And then we have people who are making microscopic decisions without thinking about the big picture. Where do you put the bus stop relative to the train station? This affects accessibility, but the decision is made based on what is convenient for the bus operator rather than passengers, or worse, to minimise delay for cars.
As Bill Garrison argued, we want people who can bridge the hard and the soft – the hardware engineering of infrastructure and vehicles and the software of management, control, and financial systems.
Bridging or merging the soft and the hard would vastly improve policy and policy-making processes. We should be able to simultaneously think of engineering and policy, not be restricted to engineering or policy. Those of us in the transport field should identify as transportists – not transport engineers or transport planners or transport economists. The problem must come before the mechanism of solution.
We want people who can bridge the site and the city. People who think about the position of a train platform in the greater context of the metropolitan area, so that people living on the south side of the platform can easily reach it, rather than semi-circumnavigating the train station to its only entrance on the north.
We want a fusion of planners and engineers who would focus on the ends not on the means, who can think in multiple scales and multiple time horizons.
The goal of the 30-minute city aligns with travel time budgets and human behaviour. We know that, historically, land developers and the railway builders were keen on the idea of a feasible commute, and they were keen on this idea when they deployed tram and train networks and concomitantly subdivided large tracts into lots and built homes that were within a 30-minute commute of the central city.
Lower case ‘d’ design
Architects are famous for BIG design ideas. But cities are not amenable to big designs any more. They grow (and should grow) incrementally, not comprehensively. So instead let’s talk about what I will call “lower case ‘d’ design,” the humble design decisions about where to put bus stops relative to station entrances, and how to time traffic signals. These are small urban design decisions that don’t get sufficient attention.
There are many things that we can do that involve rethinking the details – like adding train station gates to both ends of platforms to expand catchment areas, and thus patronage. Details like stop spacing and location, practices like all-door boarding, payment before boarding, optimising timetables and frequency, may just squeeze a few seconds per stop or minutes per route out of the existing configuration, but collectively they greatly expand people’s accessibility.

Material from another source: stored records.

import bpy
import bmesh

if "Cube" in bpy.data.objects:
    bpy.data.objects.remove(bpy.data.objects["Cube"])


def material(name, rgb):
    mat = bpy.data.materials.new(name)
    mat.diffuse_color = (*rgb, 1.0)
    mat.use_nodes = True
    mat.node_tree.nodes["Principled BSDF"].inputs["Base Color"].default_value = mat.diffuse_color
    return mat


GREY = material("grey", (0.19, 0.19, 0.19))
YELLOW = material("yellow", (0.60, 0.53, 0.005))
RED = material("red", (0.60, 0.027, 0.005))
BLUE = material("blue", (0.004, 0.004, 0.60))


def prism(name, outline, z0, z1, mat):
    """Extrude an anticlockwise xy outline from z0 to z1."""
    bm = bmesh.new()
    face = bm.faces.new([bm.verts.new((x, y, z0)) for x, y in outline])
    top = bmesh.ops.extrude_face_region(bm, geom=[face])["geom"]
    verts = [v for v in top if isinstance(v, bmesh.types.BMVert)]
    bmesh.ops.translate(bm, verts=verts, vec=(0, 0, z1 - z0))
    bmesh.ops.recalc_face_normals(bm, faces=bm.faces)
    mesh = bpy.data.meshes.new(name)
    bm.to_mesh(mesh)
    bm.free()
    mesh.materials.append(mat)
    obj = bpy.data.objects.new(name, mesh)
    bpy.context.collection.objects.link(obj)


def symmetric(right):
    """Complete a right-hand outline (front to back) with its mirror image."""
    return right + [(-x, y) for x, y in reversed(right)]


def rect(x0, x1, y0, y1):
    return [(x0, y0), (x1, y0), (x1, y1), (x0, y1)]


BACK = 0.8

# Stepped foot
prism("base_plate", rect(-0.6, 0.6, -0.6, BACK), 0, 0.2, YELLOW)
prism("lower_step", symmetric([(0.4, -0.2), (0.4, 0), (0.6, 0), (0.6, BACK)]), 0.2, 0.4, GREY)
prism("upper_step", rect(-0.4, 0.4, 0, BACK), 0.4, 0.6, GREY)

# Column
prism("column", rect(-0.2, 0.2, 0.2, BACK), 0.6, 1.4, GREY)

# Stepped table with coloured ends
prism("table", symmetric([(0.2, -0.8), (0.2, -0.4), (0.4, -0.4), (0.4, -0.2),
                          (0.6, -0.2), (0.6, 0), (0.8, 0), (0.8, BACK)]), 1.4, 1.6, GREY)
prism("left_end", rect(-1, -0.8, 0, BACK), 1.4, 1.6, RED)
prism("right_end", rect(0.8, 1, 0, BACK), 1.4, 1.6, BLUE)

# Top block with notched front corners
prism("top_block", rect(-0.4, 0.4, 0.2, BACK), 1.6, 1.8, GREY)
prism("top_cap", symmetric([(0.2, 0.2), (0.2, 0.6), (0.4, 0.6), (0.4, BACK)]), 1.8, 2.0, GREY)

More strategically, this requires thinking about transport and land use balance. Offsetting today’s imbalance can give us growth without additional travel or commuting-related congestion. To achieve a 30-minute city, cities need to put new jobs in housing-rich areas and new housing in job-rich areas systematically as a way of growing. This contrasts with local government’s desire to focus employment in the central city, and developers who will tend to put more housing in the outer suburbs where there are many fewer jobs.
And we need to design for the cities we want, not ‘predict and provide’ for the city we forecast. Our future cities cannot be delivered by the same disciplinary thinking that created the cities we have.
Levinson joined the School of Civil Engineering at the University of Sydney in 2017 as Foundation Professor in Transport Engineering. He conducts research on accessibility, transport economics, transport network evolution, and transport and land use interaction.